*Task prompt:*
Your answer must be the lines from the top of the listing below through the line that holds "mesh = bpy.data.meshes.new(name)", retyped exactly, with no pictures.

The data Block Start

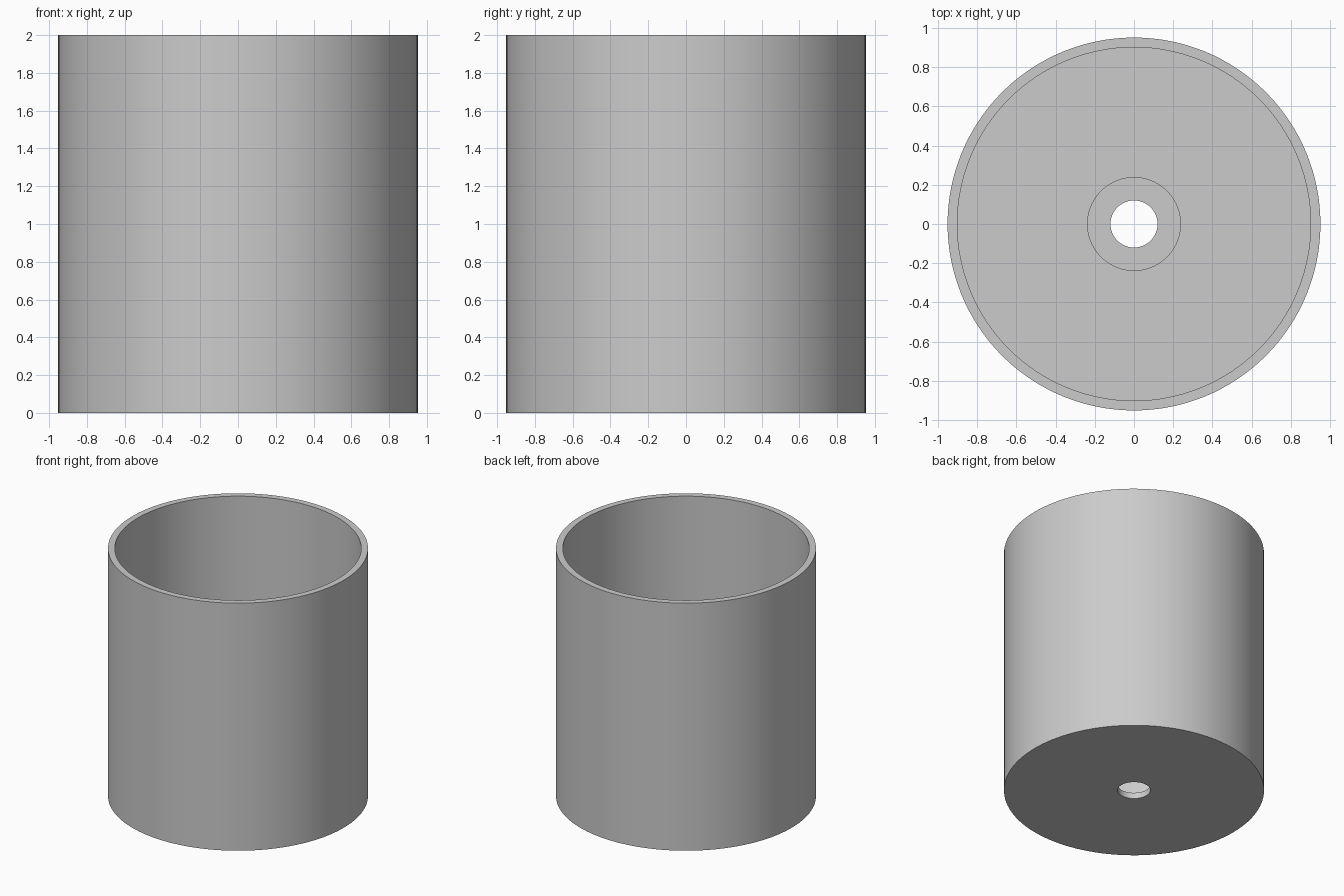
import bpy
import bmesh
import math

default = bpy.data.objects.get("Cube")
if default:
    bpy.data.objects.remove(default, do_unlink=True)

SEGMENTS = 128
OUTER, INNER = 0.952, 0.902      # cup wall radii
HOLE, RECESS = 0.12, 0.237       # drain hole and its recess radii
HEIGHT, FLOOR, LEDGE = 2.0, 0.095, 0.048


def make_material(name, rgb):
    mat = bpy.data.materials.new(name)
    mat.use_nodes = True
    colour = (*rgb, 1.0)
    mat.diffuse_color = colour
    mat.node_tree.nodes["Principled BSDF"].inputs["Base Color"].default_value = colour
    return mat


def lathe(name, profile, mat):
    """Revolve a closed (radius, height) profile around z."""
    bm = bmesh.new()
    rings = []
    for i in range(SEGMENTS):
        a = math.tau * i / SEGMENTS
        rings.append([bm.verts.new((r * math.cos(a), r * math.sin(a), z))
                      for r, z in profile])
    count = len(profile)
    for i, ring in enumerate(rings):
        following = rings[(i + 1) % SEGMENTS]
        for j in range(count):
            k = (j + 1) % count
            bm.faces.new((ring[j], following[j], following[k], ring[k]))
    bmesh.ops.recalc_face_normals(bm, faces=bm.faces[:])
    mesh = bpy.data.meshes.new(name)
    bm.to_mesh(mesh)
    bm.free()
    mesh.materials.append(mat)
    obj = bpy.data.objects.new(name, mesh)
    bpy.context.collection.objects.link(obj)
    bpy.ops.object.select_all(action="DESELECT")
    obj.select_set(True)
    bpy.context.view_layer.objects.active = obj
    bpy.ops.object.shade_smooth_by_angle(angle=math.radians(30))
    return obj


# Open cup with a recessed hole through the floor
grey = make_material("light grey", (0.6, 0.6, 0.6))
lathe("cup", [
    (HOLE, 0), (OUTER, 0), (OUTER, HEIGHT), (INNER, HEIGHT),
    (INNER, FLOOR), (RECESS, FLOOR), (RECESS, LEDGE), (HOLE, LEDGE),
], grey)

The data Block End

*Exercise solution:*
import bpy
import bmesh
import math

default = bpy.data.objects.get("Cube")
if default:
    bpy.data.objects.remove(default, do_unlink=True)

SEGMENTS = 128
OUTER, INNER = 0.952, 0.902      # cup wall radii
HOLE, RECESS = 0.12, 0.237       # drain hole and its recess radii
HEIGHT, FLOOR, LEDGE = 2.0, 0.095, 0.048


def make_material(name, rgb):
    mat = bpy.data.materials.new(name)
    mat.use_nodes = True
    colour = (*rgb, 1.0)
    mat.diffuse_color = colour
    mat.node_tree.nodes["Principled BSDF"].inputs["Base Color"].default_value = colour
    return mat


def lathe(name, profile, mat):
    """Revolve a closed (radius, height) profile around z."""
    bm = bmesh.new()
    rings = []
    for i in range(SEGMENTS):
        a = math.tau * i / SEGMENTS
        rings.append([bm.verts.new((r * math.cos(a), r * math.sin(a), z))
                      for r, z in profile])
    count = len(profile)
    for i, ring in enumerate(rings):
        following = rings[(i + 1) % SEGMENTS]
        for j in range(count):
            k = (j + 1) % count
            bm.faces.new((ring[j], following[j], following[k], ring[k]))
    bmesh.ops.recalc_face_normals(bm, faces=bm.faces[:])
    mesh = bpy.data.meshes.new(name)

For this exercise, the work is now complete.